Among the lines of the records below, copy those that hold the word "append".

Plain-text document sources
--------------------------------------------------
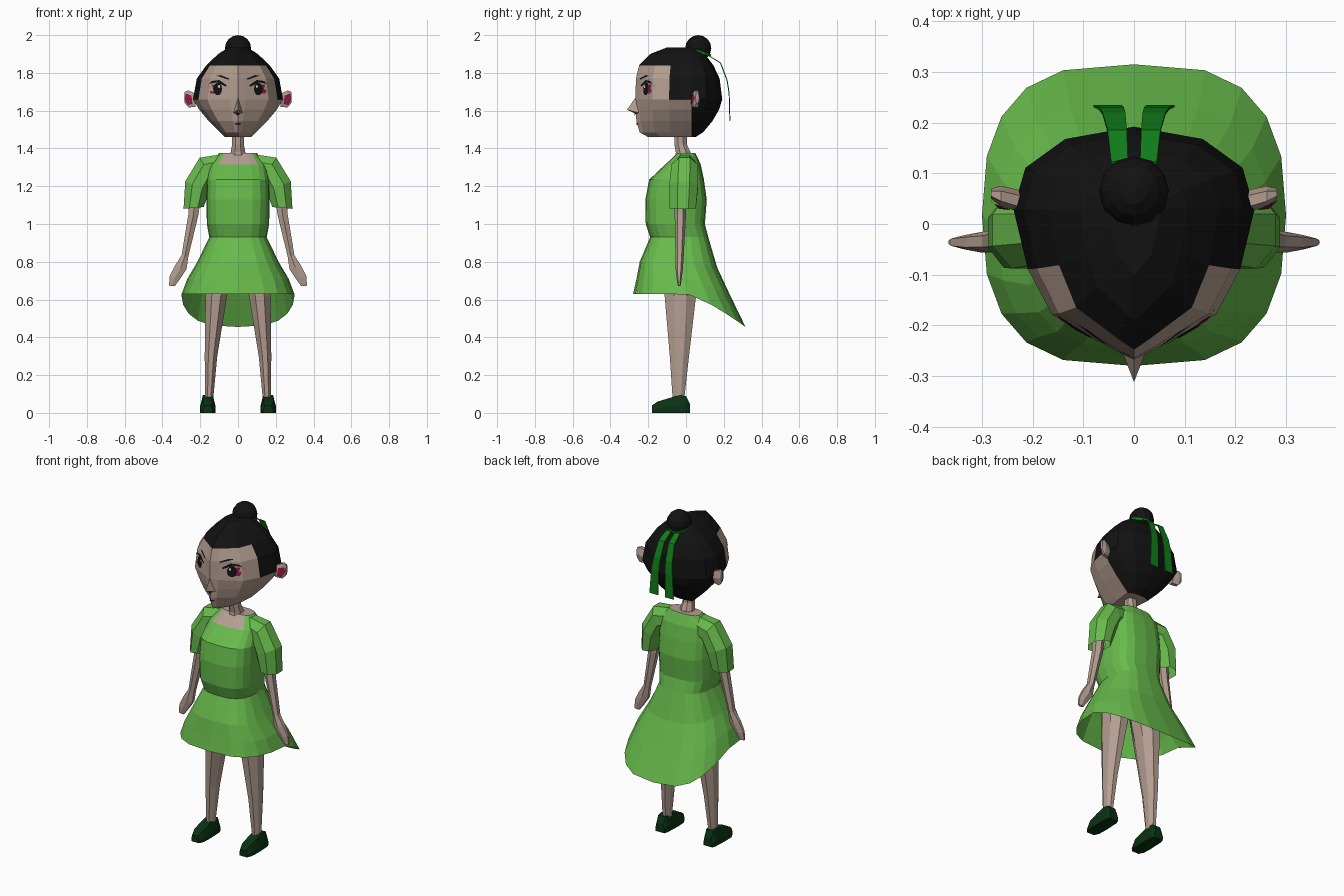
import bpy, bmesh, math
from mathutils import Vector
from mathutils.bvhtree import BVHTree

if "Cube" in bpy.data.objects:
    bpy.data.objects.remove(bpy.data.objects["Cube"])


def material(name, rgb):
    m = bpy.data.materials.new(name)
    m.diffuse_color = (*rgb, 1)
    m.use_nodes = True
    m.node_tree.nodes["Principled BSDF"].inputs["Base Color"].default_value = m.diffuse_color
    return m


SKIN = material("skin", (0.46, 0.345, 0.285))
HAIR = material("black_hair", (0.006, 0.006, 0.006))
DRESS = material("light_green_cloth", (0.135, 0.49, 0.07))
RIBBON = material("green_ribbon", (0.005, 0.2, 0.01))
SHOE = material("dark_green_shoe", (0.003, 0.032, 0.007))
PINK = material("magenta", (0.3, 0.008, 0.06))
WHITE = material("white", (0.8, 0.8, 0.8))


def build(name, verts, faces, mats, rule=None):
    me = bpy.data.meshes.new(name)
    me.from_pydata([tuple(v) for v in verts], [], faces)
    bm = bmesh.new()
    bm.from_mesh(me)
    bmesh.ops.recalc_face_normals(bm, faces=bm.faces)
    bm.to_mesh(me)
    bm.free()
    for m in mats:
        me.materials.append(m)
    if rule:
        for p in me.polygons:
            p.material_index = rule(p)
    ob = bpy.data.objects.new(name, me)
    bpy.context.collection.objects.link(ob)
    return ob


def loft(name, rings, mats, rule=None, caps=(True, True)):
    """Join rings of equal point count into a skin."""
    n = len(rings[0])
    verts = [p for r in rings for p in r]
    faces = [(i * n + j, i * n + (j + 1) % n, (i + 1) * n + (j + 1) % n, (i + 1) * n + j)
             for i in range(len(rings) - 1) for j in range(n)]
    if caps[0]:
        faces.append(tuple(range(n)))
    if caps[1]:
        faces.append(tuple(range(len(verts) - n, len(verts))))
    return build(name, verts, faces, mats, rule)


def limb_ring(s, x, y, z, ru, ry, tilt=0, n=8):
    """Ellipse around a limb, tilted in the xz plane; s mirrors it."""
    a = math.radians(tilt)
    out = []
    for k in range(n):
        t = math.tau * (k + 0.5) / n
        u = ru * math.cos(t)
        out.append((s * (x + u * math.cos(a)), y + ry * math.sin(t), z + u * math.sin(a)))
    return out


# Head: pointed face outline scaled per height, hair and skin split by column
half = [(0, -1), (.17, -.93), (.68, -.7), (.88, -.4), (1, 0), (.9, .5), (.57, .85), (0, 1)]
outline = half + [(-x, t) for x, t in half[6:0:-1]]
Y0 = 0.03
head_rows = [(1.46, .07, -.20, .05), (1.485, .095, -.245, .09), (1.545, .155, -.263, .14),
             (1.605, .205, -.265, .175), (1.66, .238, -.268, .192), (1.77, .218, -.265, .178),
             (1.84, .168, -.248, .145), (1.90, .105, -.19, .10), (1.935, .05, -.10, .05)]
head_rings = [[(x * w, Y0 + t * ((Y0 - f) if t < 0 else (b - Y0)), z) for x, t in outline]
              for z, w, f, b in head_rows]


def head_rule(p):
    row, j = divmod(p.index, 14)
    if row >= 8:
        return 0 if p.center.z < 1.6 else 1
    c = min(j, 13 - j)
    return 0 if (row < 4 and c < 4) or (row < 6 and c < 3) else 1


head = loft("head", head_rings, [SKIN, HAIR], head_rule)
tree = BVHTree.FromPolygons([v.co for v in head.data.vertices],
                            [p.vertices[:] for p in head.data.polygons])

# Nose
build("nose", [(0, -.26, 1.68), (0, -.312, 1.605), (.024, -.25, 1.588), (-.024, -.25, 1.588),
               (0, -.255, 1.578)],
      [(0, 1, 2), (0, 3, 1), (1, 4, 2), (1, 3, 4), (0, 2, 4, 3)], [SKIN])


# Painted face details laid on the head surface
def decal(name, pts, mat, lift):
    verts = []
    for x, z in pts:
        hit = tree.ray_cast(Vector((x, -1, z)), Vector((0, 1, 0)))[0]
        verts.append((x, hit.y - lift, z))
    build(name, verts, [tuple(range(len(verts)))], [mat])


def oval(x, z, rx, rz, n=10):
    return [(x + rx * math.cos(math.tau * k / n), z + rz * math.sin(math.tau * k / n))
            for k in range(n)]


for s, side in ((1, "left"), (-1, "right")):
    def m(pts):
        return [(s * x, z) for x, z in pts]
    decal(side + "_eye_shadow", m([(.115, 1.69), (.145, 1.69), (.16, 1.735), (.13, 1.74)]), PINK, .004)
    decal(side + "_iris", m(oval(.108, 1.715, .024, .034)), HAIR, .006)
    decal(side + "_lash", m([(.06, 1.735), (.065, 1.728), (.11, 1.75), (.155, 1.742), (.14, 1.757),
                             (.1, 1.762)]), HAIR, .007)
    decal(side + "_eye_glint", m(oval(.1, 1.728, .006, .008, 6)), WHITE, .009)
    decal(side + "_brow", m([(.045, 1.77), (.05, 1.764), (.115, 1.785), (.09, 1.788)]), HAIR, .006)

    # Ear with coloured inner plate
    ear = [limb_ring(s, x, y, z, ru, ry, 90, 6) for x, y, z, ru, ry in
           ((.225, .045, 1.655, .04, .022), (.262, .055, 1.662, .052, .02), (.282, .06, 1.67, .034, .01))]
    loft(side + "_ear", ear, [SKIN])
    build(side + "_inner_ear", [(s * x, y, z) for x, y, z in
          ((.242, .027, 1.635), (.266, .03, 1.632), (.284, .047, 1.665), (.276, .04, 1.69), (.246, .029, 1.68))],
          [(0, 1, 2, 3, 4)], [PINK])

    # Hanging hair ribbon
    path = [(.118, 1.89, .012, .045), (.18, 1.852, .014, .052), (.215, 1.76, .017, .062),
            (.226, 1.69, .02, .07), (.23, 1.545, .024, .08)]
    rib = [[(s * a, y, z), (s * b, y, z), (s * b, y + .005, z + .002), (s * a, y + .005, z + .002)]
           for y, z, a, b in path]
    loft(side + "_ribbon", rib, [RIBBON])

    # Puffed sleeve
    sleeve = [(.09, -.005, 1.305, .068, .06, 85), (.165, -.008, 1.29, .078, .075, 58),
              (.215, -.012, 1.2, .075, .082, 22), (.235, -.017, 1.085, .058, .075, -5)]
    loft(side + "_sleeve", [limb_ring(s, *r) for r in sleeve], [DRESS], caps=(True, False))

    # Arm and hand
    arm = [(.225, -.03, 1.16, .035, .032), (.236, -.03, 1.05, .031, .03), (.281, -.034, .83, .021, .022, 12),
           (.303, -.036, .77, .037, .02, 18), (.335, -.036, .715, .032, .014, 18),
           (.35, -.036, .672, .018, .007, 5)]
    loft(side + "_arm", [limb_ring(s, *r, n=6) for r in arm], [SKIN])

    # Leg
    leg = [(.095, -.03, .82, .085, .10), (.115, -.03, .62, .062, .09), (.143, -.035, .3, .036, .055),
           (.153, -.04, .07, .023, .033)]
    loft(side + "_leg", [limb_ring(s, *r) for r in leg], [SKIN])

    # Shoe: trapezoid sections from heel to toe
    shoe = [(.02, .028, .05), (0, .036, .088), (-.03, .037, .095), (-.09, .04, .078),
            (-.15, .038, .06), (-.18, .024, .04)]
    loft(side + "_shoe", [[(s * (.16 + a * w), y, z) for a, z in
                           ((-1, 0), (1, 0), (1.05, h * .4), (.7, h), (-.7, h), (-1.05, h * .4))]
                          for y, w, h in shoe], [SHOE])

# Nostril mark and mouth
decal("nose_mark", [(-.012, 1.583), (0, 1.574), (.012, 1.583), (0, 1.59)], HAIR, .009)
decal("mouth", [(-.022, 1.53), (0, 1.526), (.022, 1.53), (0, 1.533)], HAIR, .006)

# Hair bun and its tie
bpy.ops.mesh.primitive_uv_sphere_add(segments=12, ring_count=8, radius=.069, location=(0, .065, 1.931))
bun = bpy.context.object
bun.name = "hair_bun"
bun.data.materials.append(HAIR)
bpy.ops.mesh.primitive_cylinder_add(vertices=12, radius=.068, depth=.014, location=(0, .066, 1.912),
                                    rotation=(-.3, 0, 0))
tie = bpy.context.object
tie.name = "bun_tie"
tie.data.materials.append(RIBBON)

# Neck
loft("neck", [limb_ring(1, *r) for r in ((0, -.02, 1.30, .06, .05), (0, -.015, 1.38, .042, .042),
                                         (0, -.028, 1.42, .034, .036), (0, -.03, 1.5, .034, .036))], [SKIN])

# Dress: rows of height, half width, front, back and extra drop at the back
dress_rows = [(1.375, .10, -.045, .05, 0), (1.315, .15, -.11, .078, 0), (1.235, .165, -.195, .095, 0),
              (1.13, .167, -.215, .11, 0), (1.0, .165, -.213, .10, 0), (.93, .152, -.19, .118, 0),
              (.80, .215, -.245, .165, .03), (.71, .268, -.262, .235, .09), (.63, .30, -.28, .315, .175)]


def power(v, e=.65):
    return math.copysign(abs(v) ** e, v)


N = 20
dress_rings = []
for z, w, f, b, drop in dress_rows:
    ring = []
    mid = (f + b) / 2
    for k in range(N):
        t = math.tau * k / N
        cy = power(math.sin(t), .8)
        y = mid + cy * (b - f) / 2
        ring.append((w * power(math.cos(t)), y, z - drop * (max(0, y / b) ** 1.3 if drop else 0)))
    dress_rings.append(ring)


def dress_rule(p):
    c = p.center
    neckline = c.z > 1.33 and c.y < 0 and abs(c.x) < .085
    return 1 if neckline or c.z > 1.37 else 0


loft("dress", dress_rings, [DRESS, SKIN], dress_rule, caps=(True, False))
--------------------------------------------------
- Solution to this task
        me.materials.append(m)
        faces.append(tuple(range(n)))
        faces.append(tuple(range(len(verts) - n, len(verts))))
        out.append((s * (x + u * math.cos(a)), y + ry * math.sin(t), z + u * math.sin(a)))
        verts.append((x, hit.y - lift, z))
bun.data.materials.append(HAIR)
tie.data.materials.append(RIBBON)
        ring.append((w * power(math.cos(t)), y, z - drop * (max(0, y / b) ** 1.3 if drop else 0)))
    dress_rings.append(ring)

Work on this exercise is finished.